The astonishing rally was short-lived, however — as users flooded online to take profits, major exchanges like Coinbase and GDAX crashed and were only brought back online several hours later.
Accordingly, those that could sell did; and as everyone got the same idea at once, the bitcoin price quickly slid down and bounced around the $16,000 price point for the next several hours.
Before the incredible price surge, Bitcoin holders already had reason to rejoice, as many users had woken up to bitcoin reaching what was already an all-time price high of $17,000.
The supermajority of the volume that contributed to that monumental rally came from five of the world’s most dominant cryptocurrency exchanges: bitFlyer (Japan), GDAX (USA), Bithumb (S. Korea), BitMEX (Mexico), and Bitfinex (?).
To that end, at the peak of the episode Bitcoin reached its highest market capitalization yet, eclipsing a market share of $274 billion. Now, then, the number one cryptocurrency is only one-fourth of the way to an increasingly realistic $1 trillion market cap.
Talk of corrections and retracements bubble up every time bitcoin hits a new price milestone. Per acclaimed technical analyst Ramiro Burgos, though,the current price movement is still “strong enough” of a trend to settle in a sideways price pattern.
Yet even if BTC were to tumble down further, Burgos has $10k as the support line.
And $10,000 is completely respectable, seeing as how that’s where the bitcoin price was just one week ago. Speculative bubbles don’t stop midway through popping, after all.

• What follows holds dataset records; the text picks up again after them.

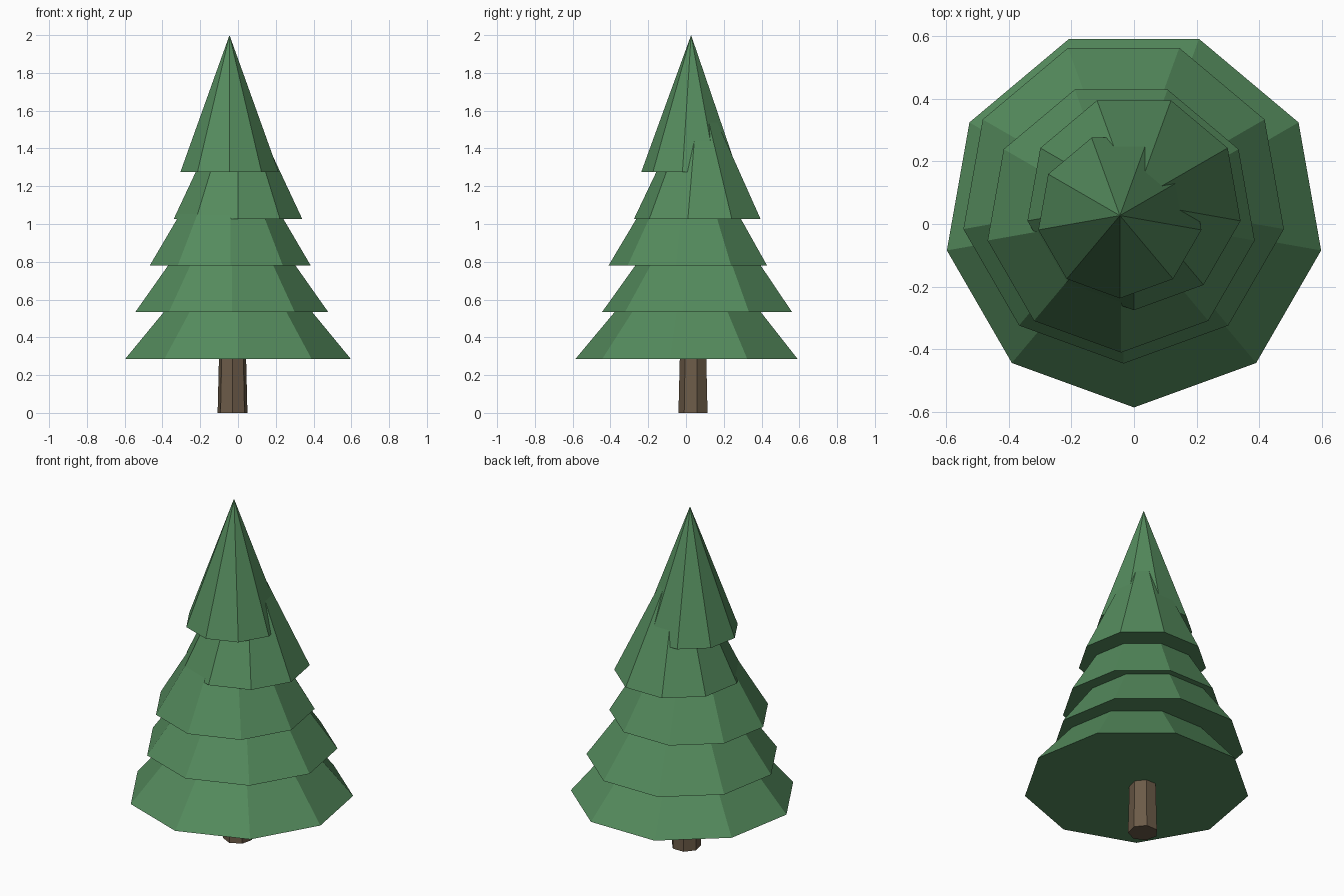
import bpy
import math

if "Cube" in bpy.data.objects:
    bpy.data.objects.remove(bpy.data.objects["Cube"])


def material(name, rgb):
    m = bpy.data.materials.new(name)
    m.diffuse_color = (*rgb, 1)
    m.use_nodes = True
    m.node_tree.nodes["Principled BSDF"].inputs["Base Color"].default_value = m.diffuse_color
    return m


def cone(name, sides, r1, r2, x, y, z, height, mat):
    # flat-shaded cone standing on z, with one corner facing the front (-y)
    bpy.ops.mesh.primitive_cone_add(vertices=sides, radius1=r1, radius2=r2, depth=height,
                                    location=(x, y, z + height / 2),
                                    rotation=(0, 0, math.pi))
    ob = bpy.context.object
    ob.name = name
    ob.data.materials.append(mat)
    return ob


bark = material("bark", (0.15, 0.105, 0.065))
needles = material("needles", (0.09, 0.26, 0.11))

# Tapered trunk
cone("trunk", 7, 0.081, 0.071, -0.029, 0.041, 0, 0.4, bark)

# Overlapping branch tiers, each slightly off centre: x, y, radius
tiers = [
    (0.0, 0.021, 0.606),
    (-0.033, 0.074, 0.519),
    (-0.041, 0.0225, 0.4325),
    (0.0, 0.07, 0.345),
    (-0.045, 0.027, 0.264),
]
HEIGHT = 0.725
for i, (x, y, r) in enumerate(tiers):
    cone(f"branch_tier_{i + 1}", 9, r, 0, x, y, 0.286 + i * 0.24725, HEIGHT, needles)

TLDR: Buyers flooded onto the world’s top crypto exchanges in droves and the BTC price briefly surged past $19,000 USD accordingly.